The new equipment includes the SAATI Laser-to-Screen (LTS) imaging device, Lawson Digital Squeegee-Jet and Express EX automatic printing press.
Lawson is an authorized dealer for the SAATI LTS imaging device, which eliminates the use of consumable ink, tubes, filters, pumps and other maintenance items found in all other inkjet computer-to-screen (CTS) systems.
The Lawson Digital Squeegee-Jet is a hybrid printing system that can print multicolor jobs with only one screen and minimal setup. It also allows for digital printing on all garment types, including polyester, synthetics, performancewear and cotton.
Guests at the open house will experience hands-on demonstrations throughout the day from Epson, Ulano, Roland and more. The event will be held from 10 a.m.-3 p.m. at the company’s St. Louis headquarters. All attendees can pre-register to receive a free gift the day of the show and will leave with free samples.
For more information and to register, click here. — D.S.
Easiway Systems, Delano, Minn., announced its REACH compliance program, which stands for registration, evaluation, authorization and restriction of chemicals.
The program was designed by the European Union (EU) to improve human health and environmental protection from the risks that can be posed by chemicals, while enhancing the competitiveness of the EU chemicals industry. It also provides alternative methods for hazardous-substance testing in order to reduce the number of tests on animals.
“Easiway has led the screen-printing and graphic-arts industry through four decades of trends, equipment advancements, technology changes and governmental regulations,” says Sara Broghamer, chief operations officer, Easiway. “The values of REACH line up with the values of our company: improving the protection of human health and the environment. We have developed a roadmap with our inside compliance team and European-based only representative to assure we are compliant with REACH now and in the future. This is a regulation we are not taking lightly. It is by embracing regulations such as REACH that sets Easiway apart from the competition, and will only continue to strengthen our delivery of the best screen chemicals to the global industry.” — D.S.

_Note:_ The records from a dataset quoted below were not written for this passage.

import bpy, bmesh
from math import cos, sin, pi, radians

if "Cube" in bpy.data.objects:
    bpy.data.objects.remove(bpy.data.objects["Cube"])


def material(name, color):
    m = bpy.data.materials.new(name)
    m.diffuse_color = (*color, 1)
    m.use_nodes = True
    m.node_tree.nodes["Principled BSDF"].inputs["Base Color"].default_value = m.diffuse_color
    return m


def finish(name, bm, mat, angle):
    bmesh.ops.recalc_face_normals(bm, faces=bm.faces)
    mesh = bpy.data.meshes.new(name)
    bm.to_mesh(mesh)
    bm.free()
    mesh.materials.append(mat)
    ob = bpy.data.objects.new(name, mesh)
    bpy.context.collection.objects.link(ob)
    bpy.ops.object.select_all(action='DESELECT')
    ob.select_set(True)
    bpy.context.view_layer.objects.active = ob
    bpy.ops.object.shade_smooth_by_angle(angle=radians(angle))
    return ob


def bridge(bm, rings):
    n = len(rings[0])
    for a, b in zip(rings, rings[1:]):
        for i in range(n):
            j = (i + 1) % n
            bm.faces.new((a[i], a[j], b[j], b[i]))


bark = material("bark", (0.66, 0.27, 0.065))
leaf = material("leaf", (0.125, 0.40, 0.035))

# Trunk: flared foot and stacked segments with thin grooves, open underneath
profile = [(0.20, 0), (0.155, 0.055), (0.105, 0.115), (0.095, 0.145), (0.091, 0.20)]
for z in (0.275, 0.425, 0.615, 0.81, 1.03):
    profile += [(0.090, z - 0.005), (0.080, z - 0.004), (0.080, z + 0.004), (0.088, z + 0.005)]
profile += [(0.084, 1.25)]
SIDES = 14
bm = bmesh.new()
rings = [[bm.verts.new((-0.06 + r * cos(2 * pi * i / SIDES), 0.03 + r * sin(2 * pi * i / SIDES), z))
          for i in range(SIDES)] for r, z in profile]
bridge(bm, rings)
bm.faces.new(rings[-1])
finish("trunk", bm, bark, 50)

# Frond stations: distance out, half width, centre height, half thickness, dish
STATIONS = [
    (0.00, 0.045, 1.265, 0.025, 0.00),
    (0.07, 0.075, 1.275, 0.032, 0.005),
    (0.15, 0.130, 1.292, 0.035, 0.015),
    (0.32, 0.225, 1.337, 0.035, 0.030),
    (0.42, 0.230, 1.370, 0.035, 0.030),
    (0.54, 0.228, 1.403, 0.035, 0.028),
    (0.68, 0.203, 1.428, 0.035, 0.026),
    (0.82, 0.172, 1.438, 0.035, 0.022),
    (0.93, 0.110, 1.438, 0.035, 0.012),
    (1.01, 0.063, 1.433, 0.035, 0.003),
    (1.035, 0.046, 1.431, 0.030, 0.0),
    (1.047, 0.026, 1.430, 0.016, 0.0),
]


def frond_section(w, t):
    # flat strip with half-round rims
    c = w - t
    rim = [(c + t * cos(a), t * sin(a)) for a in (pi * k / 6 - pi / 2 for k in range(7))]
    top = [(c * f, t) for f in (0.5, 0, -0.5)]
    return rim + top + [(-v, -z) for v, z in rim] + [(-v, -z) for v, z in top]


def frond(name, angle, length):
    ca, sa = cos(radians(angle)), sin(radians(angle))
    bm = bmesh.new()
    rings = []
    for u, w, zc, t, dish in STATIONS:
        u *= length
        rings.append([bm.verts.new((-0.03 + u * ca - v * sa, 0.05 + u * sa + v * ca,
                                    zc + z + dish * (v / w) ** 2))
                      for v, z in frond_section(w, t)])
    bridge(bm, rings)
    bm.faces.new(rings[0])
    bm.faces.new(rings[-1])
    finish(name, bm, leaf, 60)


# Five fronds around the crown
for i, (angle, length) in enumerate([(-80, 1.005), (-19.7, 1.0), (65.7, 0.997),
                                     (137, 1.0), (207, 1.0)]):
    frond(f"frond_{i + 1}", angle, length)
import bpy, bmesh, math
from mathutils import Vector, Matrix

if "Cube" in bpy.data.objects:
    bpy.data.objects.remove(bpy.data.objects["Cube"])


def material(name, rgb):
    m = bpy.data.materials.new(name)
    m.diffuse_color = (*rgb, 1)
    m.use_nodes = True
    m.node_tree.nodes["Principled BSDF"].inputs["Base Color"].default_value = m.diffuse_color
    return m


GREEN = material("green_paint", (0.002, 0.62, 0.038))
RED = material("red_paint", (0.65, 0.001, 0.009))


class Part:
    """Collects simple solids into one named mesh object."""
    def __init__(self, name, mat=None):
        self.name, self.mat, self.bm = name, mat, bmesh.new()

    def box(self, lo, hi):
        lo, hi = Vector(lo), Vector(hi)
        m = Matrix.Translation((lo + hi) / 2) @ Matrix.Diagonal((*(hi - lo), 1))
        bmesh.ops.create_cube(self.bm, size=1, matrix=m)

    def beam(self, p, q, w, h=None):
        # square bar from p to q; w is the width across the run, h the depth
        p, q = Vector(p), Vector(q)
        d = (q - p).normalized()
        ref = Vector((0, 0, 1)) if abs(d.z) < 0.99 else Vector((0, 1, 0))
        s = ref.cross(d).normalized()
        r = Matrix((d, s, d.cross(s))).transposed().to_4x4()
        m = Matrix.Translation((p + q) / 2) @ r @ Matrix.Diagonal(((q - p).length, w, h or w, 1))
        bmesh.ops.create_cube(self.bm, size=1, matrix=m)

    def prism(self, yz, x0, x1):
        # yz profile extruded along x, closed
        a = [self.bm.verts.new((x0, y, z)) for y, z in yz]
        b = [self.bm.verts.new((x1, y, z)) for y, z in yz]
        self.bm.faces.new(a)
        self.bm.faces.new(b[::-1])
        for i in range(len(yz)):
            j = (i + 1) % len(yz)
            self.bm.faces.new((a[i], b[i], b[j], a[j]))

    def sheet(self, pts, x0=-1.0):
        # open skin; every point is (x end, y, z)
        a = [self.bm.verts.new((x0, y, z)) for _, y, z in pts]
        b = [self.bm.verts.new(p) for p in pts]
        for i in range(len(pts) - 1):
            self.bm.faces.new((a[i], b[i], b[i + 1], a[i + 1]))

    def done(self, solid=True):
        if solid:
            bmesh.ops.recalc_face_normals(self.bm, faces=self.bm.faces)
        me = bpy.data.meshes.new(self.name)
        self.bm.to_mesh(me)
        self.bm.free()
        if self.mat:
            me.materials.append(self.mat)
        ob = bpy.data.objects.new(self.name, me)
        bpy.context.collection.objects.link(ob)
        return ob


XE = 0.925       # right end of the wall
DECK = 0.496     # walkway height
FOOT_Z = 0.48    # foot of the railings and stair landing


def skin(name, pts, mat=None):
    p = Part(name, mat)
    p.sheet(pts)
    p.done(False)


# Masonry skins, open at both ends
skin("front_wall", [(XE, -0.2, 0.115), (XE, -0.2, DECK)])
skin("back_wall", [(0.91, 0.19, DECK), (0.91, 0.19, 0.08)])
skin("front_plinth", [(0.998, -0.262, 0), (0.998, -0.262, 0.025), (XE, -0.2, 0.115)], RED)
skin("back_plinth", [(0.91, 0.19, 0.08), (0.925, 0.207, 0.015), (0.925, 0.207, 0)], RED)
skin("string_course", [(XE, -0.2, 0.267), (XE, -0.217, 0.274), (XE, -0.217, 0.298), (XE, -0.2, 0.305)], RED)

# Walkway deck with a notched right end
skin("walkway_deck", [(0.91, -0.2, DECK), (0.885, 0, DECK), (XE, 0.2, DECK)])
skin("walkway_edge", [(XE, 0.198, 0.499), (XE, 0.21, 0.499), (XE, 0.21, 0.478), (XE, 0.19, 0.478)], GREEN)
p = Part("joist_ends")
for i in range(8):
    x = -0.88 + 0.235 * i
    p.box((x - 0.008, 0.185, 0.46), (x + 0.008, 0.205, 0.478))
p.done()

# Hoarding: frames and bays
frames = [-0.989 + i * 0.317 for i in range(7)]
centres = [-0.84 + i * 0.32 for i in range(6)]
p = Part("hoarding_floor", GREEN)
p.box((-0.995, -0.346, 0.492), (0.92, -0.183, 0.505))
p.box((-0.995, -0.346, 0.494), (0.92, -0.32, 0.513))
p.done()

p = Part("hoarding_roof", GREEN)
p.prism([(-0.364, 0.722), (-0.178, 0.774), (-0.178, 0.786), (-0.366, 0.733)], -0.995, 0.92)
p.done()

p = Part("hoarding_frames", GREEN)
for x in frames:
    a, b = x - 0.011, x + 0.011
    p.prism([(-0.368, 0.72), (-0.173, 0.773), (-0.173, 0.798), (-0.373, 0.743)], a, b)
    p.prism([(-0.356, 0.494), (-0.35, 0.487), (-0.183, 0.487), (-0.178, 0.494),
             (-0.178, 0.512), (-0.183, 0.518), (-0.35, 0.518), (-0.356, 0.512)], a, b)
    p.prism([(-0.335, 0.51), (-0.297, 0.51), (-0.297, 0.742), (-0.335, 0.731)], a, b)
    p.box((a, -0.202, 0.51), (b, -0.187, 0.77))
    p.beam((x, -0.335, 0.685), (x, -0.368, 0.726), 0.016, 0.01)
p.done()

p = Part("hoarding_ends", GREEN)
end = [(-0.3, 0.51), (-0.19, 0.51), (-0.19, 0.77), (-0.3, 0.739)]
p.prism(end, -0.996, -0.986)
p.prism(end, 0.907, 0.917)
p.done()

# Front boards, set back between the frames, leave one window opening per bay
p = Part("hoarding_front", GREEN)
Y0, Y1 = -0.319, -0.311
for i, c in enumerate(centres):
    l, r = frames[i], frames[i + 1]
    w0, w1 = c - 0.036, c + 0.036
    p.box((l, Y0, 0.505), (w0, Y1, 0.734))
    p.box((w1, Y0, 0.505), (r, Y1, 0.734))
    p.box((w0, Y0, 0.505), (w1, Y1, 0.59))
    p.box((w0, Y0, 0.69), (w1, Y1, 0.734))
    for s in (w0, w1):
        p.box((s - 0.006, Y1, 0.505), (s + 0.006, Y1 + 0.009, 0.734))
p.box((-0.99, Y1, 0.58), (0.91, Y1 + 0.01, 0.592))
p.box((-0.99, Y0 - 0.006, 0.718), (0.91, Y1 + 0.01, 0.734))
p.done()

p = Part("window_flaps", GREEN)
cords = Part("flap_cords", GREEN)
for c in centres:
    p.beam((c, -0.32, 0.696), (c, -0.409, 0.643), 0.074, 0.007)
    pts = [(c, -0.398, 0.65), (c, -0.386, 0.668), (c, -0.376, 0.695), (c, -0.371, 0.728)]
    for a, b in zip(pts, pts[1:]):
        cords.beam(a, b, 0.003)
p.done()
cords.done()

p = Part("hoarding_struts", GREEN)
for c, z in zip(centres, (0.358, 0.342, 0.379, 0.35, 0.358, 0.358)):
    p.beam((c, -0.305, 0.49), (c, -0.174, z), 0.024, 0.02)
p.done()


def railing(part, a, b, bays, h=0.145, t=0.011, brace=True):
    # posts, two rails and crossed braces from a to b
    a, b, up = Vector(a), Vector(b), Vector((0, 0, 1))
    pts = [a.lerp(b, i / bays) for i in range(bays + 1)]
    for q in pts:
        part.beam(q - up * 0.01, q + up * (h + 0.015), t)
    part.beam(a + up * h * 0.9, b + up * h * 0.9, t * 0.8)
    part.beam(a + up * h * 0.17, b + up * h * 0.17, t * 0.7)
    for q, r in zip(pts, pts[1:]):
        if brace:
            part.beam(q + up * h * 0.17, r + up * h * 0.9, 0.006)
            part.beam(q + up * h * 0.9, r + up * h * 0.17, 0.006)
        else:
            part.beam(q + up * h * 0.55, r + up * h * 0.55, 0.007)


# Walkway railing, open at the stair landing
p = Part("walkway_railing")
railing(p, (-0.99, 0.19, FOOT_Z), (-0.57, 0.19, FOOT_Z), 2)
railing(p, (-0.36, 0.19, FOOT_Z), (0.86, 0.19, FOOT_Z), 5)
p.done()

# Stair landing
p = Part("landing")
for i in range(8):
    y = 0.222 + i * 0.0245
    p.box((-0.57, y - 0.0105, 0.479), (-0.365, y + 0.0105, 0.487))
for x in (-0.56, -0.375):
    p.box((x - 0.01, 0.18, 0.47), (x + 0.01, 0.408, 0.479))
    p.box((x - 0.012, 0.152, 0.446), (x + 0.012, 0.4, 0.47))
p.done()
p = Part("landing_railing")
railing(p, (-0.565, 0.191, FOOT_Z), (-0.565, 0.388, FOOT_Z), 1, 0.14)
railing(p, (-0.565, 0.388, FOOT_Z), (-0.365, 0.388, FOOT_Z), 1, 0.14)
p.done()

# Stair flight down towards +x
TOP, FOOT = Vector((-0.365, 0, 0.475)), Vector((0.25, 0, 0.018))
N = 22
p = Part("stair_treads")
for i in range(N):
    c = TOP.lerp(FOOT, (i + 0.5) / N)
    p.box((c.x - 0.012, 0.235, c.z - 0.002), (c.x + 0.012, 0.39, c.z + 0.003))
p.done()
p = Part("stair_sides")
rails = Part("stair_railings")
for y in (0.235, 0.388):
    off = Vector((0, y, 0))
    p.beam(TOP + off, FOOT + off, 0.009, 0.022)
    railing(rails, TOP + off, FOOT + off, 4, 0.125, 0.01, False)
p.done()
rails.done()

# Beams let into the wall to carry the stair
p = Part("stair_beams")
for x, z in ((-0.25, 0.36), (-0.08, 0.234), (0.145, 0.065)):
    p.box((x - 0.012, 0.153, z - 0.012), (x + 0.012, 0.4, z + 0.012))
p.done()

Monarch Color Corp., Charlotte, N.C., has added the Stark ink line to its Low Temp plastisol inks.
The Stark ink line uses Monarch’s advanced technology at standard cure temperatures, according to the company.
“We are bringing the advanced technology we use in our Low Temp inks, and applying it to standard-temp inks,” says Aaron Blank, vice president of sales and marketing for Monarch Color Corp. “This new ink line provides the same high-opacity whites and colors as the rest of our inks, while being budget conscious.”
“We have really created something special,” he adds. “Unlike any other ink manufacturer, we have the same opacity and colors across all of our ink lines. [This] means, no matter which ink line you choose, they use the same blending system and standard colors, which means a printer can now combine the two systems and get the same results.” — D.S.
Mind’s Eye Graphics Inc., Decatur. Ind., has partnered with SAATI Americas, Fountain Inn, S.C., for the PROScreen Professional Screenmaking Workshop, to be held Mar 7-9 at the Mind’s Eye facilities.
The two-day workshop will include all aspects of screen making, starting with frame and mesh selection; rapid mesh tensioning; mesh prep; emulsion choice and coating techniques; and exposure calculation and optimization. Classes will end with reclaim options and screen chemistry choices in a textile-printing environment.
Using and understanding screen testing and calibration equipment, including mesh-tension meters, moisture meters, emulsion thickness gauges and exposure calculators also will be covered.
Technical instructions will be provided by Keith Perkins and Alan Howe of SAATI Americas, along with Greg Kitson and the Mind’s Eye staff. The workshop fee is $199 per person and includes three networking meals with snacks and beverages.
For more information and to register, click here. — D.S.